What happens when two top-notch CIA operatives set their sights on the same woman? Nothing terribly unexpected, so it seems. This Means War, a playful rom-com by Director McG, takes on the task of trying to appease action and romance audiences, and fails to do strike a chord with either. Hit the jump for our review of the Blu-ray.
In This Means War, two highly-trained government spies named FDR (Chris Pine) and Tuck (Tom Hardy) foil the nefarious plans of international terrorists without having one problem between them. Tuck, the more sensitive of the two, still struggles to find love after he and his wife separate, making him a single father who doesn’t feel fulfilled. FDR, on the other hand, loves his single life. He’s into fast cars, beautiful women, and keeping his heart free of entanglements. Tuck decides that he’s done with the single life, and being unable to just go out and find a date, he turns to an internet dating site, where he is paired with the emotionally-damaged, but still hopeful Lauren (Reese Witherspoon). Lauren and Tuck seem to hit it off, until FDR bumps into her soon after, and since she’s the only girl seemingly in town that knows Hitchcock movies, the two decide to compete to win her affections.
Beyond the somewhat interesting action twist, the film takes an easily-recognized journey through the story of the three main characters. The first 10-minutes gives audiences all the time they’ll need to figure out exactly how the movie will turn out, from character development to the not too well hidden surprise at the end. The story is ripe for clever plot twists that the writers decided not to take.

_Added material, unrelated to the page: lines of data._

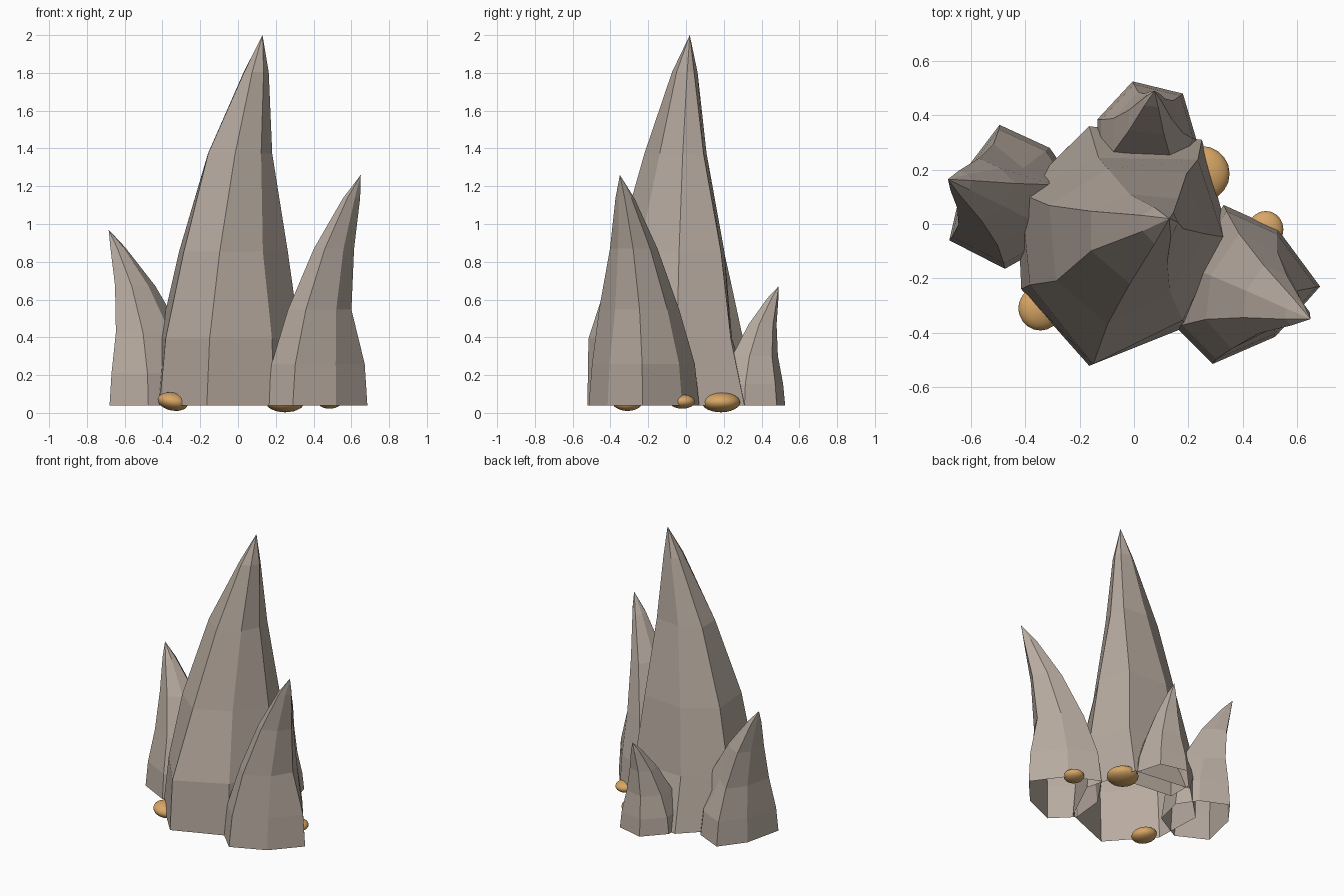
import bpy
import bmesh
from mathutils import Vector

cube = bpy.data.objects.get("Cube")
if cube:
    bpy.data.objects.remove(cube, do_unlink=True)


def make_material(name, rgb):
    mat = bpy.data.materials.new(name)
    mat.use_nodes = True
    color = (*rgb, 1)
    mat.diffuse_color = color
    mat.node_tree.nodes["Principled BSDF"].inputs["Base Color"].default_value = color
    return mat


rock = make_material("grey_brown_rock", (0.475, 0.405, 0.35))
tan = make_material("tan_pebble", (0.68, 0.38, 0.13))

GROUND = 0.04
# Height fraction and width of each ring, shared by all spires
RINGS = [(0, 1), (0.18, 0.93), (0.415, 0.7), (0.68, 0.43), (0.9, 0.17)]


def spire(name, center, tip, outline, dents={}):
    """Faceted spire: the outline shrinks upwards while bending to the tip.
    Dents shift single corners, keyed by ring and corner number."""
    bm = bmesh.new()
    center, tip = Vector(center), Vector(tip)
    lean = tip.xy - center
    rings = []
    for r, (t, width) in enumerate(RINGS):
        z = GROUND + t * (tip.z - GROUND)
        ring = []
        for k, point in enumerate(outline):
            p = center + lean * t ** 2.2 + (Vector(point) - center) * width
            p += Vector(dents.get((r, k), (0, 0)))
            ring.append(bm.verts.new((p.x, p.y, z)))
        rings.append(ring)
    apex = bm.verts.new(tip)
    n = len(outline)
    for i in range(n):
        j = (i + 1) % n
        for low, high in zip(rings, rings[1:]):
            bm.faces.new((low[i], low[j], high[j], high[i]))
        bm.faces.new((rings[-1][i], rings[-1][j], apex))
    mesh = bpy.data.meshes.new(name)
    bm.to_mesh(mesh)
    bm.free()
    mesh.materials.append(rock)
    obj = bpy.data.objects.new(name, mesh)
    bpy.context.collection.objects.link(obj)


def pebble(name, location, radii, tilt=0):
    bpy.ops.mesh.primitive_ico_sphere_add(subdivisions=3, radius=1, location=location,
                                          rotation=(0, tilt, 0))
    obj = bpy.context.object
    obj.name = name
    obj.scale = radii
    obj.data.materials.append(tan)
    bpy.ops.object.shade_smooth()


# Spires, outlines run counter-clockwise
spire("main_spire", (0, -0.03), (0.13, 0.02, 2),
      [(-0.165, -0.522), (0.19, -0.38), (0.35, -0.05), (0.25, 0.31),
       (-0.165, 0.36), (-0.43, 0.1), (-0.415, -0.24)],
      {(1, 0): (0, -0.03), (1, 3): (0, -0.05), (1, 4): (0.02, -0.09),
       (1, 5): (-0.02, 0.02), (2, 1): (-0.02, 0.02), (2, 3): (0, -0.03),
       (2, 4): (0, -0.047), (2, 5): (-0.03, 0), (2, 6): (-0.015, -0.04),
       (3, 1): (-0.015, 0.02), (3, 2): (-0.025, 0), (3, 3): (0, -0.045),
       (3, 4): (0, -0.05), (3, 5): (-0.03, 0), (3, 6): (-0.035, 0),
       (4, 3): (0, -0.025), (4, 4): (0, -0.015)})
spire("right_spire", (0.4, -0.22), (0.65, -0.35, 1.26),
      [(0.155, -0.38), (0.29, -0.515), (0.52, -0.415), (0.685, -0.23),
       (0.53, -0.02), (0.33, 0.07), (0.18, -0.15)],
      {(2, 1): (0, -0.015), (2, 3): (-0.035, 0), (3, 3): (-0.015, 0)})
spire("left_spire", (-0.46, 0.1), (-0.685, 0.165, 0.97),
      [(-0.68, -0.06), (-0.475, -0.165), (-0.27, -0.05), (-0.22, 0.15),
       (-0.31, 0.28), (-0.495, 0.365), (-0.62, 0.2)],
      {(2, 3): (0.03, 0), (2, 4): (-0.02, -0.03), (3, 3): (0.015, 0)})
spire("back_spire", (0.05, 0.31), (0.075, 0.49, 0.67),
      [(-0.135, 0.21), (0.165, 0.18), (0.23, 0.31), (0.18, 0.48),
       (-0.005, 0.525), (-0.135, 0.385)])

# Pebbles around the foot
pebble("front_pebble", (-0.345, -0.31, 0.06), (0.082, 0.082, 0.048), 0.2)
pebble("back_pebble", (0.25, 0.185, 0.056), (0.102, 0.102, 0.053))
pebble("side_pebble", (0.485, -0.02, 0.06), (0.065, 0.068, 0.038))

While the action element was the intended spice of the film, it feels like a tacked on plot device that never really seems to fit. In the beginning of the film, FDR and Tuck foil some sort of plot concocted by the not-too-nice-looking Heinrich (Til Schweiger). The plot itself is forgettable and not really explained, but the ensuing fight does manage to end with Heinrich’s brother’s death, something that makes Heinrich very upset. He decides to take revenge on the two interlopers. The problem is that this plot is barely a cause for tension, and beyond a few scant scenes, the villain is barely noticeable, even though FDR and Tuck are tasked with bringing him to justice. At no point does Heinrich feel like a threat to anyone.
There is some fun to be had in the 97-minute flick. Pine and Hardy have great chemistry together as on screen buddies/rivals, which manages to keep the narrative from getting dull. Whitherspoon, a veritable expert on playing quirky blondes in romantic comedies, does a perfect job filling the role yet again. Chelsea Handler, who plays Lauren’s best friend, Trish, steals the show. Her dialogue is funny, a tad on the crude side, but also gives the film a few heartfelt scenes. And Chelsea does the role perfectly. Also, though predictable, the story does manage to flow at an enjoyable pace.
The Blu-Ray/DVD combo pack does feature a few interesting extras. The uncensored gag reel is good for a few laughs, and the audio commentary by McG contains quite a few truthful moments from the director, including what didn’t work on the theatrical film. There are also three alternative endings to watch through, so audiences can pick their favorite and pretend that’s how it actually ended. The Bachelorette Party extra is good for about four minutes of fun, but doesn’t add much to the film experience.
Overall, This Means War is at least a passable distraction and less-than-annoying rom-com. The action scenes never take off and the story follows a safe, predictable path, but the performances by the cast keep the narrative flowing. It’s just a shame that the film doesn’t take more chances and give viewers something new that’s equal parts shootouts and heart-felt romance with a fresh narrative.
Movie: C+ Blu-Ray: C+